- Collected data
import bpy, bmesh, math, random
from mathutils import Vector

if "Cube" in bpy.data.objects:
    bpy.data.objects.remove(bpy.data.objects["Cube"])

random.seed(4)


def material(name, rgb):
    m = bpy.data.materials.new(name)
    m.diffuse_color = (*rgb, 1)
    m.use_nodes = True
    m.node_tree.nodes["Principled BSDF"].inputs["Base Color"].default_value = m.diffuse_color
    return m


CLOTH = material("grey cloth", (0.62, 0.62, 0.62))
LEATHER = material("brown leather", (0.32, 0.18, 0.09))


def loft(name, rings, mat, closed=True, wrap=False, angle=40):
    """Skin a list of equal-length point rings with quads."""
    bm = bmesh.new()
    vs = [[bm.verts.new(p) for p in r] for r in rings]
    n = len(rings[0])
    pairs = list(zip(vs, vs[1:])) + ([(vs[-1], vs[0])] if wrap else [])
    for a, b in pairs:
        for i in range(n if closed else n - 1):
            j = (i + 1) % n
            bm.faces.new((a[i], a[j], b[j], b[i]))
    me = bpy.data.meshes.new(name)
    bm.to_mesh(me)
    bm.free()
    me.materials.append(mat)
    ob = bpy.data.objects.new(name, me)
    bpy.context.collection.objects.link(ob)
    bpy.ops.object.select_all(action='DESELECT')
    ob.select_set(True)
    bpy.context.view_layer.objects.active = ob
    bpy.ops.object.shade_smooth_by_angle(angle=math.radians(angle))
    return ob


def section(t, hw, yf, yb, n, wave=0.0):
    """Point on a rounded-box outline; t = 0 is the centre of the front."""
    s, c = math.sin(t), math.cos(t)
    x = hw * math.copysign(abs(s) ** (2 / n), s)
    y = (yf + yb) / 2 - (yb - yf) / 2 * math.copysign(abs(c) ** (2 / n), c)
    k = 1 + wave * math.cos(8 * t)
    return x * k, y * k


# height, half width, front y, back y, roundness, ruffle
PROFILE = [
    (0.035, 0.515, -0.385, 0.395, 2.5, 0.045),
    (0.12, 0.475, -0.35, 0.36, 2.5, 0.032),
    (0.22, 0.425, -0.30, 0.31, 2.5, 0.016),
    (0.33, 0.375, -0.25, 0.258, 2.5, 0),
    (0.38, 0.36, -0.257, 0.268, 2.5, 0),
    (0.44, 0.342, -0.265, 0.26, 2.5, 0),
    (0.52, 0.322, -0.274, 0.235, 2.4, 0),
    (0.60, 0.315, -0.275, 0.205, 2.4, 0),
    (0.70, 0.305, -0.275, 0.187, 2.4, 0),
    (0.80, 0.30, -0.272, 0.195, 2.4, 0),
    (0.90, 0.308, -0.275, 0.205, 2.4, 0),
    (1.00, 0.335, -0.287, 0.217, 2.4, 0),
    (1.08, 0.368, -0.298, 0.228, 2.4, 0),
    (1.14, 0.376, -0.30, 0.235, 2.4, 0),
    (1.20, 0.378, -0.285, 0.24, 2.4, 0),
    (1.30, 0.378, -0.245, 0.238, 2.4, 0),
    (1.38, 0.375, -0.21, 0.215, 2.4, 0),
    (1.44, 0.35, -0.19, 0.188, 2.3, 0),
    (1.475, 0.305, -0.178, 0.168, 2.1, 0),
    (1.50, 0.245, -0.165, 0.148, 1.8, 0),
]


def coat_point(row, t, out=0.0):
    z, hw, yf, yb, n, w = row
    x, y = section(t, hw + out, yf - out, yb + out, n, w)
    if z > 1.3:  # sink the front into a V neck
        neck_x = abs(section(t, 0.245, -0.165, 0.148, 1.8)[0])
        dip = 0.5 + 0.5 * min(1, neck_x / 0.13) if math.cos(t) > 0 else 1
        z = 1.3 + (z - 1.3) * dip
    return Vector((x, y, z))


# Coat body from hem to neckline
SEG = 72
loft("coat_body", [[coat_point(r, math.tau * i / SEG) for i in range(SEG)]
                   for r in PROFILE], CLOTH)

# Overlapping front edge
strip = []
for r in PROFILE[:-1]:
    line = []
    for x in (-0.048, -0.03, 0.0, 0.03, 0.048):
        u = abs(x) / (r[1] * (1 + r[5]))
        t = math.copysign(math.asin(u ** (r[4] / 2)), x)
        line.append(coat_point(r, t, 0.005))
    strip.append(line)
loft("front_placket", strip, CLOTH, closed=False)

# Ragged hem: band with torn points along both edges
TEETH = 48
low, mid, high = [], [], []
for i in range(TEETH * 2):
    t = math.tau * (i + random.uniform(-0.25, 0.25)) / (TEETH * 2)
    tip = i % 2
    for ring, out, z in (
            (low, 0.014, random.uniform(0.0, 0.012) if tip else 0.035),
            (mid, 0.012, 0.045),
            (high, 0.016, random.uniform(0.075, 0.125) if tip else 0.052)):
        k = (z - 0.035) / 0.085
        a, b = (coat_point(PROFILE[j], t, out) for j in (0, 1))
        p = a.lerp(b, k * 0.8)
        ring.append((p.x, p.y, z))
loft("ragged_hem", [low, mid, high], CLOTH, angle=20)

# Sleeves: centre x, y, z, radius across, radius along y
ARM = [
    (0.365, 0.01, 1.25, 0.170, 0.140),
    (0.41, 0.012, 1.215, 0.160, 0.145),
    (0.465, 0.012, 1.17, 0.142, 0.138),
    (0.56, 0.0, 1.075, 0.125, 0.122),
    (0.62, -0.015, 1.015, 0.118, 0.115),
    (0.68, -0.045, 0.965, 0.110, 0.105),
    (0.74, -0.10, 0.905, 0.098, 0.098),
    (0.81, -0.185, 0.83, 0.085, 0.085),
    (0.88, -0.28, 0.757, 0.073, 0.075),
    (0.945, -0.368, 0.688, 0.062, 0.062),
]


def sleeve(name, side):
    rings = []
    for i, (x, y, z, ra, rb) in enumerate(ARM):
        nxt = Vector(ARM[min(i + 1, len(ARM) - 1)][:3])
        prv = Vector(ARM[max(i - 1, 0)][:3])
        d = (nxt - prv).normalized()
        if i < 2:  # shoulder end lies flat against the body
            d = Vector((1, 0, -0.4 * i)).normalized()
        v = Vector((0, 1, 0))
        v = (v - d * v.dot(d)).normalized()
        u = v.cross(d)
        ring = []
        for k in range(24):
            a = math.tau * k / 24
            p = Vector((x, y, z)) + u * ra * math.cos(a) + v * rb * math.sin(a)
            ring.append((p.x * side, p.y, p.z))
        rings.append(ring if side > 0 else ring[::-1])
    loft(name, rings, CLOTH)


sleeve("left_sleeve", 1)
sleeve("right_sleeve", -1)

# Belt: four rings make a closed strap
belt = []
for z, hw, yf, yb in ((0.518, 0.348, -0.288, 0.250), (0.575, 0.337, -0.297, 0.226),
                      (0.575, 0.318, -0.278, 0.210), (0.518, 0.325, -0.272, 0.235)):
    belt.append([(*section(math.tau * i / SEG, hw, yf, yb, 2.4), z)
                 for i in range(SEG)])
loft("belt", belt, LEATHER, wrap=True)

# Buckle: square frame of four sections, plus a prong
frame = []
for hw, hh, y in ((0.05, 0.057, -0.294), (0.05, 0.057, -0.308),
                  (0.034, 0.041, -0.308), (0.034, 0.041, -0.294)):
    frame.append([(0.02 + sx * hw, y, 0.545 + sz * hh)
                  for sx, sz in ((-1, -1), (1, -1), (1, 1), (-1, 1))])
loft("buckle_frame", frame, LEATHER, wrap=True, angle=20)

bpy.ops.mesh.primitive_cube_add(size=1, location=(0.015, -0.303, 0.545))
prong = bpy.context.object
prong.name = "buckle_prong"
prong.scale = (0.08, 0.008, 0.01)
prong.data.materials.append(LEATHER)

- Exercise requirements
What number of lines in the records contain the word "append"? Answer with that number alone.

- Result
9